## THE TASK
From the entries below, pull out each line where "name" appears.

----- SOURCE DATA -----

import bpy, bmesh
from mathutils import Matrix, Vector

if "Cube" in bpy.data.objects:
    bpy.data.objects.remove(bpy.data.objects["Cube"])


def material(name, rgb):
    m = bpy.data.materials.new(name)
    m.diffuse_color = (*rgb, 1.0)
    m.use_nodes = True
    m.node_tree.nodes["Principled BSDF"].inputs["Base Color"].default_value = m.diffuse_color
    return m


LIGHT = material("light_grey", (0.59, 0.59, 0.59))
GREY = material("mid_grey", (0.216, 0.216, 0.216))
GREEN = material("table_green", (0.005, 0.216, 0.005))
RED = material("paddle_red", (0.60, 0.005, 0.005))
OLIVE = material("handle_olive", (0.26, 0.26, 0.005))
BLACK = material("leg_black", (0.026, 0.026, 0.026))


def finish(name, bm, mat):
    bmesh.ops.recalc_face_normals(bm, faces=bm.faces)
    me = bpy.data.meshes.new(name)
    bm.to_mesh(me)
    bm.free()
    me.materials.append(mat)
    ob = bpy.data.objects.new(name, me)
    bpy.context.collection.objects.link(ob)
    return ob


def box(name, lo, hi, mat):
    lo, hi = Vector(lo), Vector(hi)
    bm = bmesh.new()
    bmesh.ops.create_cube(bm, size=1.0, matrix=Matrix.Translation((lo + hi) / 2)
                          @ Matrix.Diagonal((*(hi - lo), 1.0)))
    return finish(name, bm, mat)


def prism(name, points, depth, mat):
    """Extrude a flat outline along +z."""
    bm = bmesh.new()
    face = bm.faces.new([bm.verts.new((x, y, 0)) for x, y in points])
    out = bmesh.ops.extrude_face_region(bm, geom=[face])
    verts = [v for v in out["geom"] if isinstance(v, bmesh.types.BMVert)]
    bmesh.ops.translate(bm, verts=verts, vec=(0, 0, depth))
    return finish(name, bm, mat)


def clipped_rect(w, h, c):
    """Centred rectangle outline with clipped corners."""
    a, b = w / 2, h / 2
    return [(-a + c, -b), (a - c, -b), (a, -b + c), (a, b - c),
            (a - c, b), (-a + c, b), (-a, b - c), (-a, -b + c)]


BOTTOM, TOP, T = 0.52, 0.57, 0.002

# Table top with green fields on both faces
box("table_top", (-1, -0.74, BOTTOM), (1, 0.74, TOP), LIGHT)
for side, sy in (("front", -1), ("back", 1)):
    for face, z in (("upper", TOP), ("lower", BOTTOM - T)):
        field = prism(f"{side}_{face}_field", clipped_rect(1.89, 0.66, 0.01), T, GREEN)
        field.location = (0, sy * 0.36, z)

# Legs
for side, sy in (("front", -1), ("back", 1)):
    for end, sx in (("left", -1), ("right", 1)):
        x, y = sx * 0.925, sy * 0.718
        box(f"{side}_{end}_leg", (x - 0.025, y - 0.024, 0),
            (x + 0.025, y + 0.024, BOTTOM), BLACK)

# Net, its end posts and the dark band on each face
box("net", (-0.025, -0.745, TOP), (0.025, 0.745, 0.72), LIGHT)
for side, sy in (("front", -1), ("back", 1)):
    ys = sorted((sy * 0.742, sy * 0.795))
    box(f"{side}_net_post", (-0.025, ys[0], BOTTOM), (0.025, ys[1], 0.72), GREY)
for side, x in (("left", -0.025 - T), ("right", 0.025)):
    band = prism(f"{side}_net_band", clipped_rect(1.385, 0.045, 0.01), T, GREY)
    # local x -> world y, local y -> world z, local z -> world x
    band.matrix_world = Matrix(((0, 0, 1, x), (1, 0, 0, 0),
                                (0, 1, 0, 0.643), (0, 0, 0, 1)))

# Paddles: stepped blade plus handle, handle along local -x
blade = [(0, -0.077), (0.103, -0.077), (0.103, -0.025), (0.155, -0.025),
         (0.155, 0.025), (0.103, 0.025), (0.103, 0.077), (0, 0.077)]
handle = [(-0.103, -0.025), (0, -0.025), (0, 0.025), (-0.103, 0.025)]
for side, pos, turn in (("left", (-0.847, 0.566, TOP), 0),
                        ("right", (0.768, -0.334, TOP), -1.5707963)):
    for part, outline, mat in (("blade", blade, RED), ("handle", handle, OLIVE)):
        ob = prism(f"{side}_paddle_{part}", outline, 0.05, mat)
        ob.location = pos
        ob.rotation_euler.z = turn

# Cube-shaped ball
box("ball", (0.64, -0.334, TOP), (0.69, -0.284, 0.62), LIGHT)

-----

## WRITTEN ANSWER
def material(name, rgb):
    m = bpy.data.materials.new(name)
def finish(name, bm, mat):
    me = bpy.data.meshes.new(name)
    ob = bpy.data.objects.new(name, me)
def box(name, lo, hi, mat):
    return finish(name, bm, mat)
def prism(name, points, depth, mat):
    return finish(name, bm, mat)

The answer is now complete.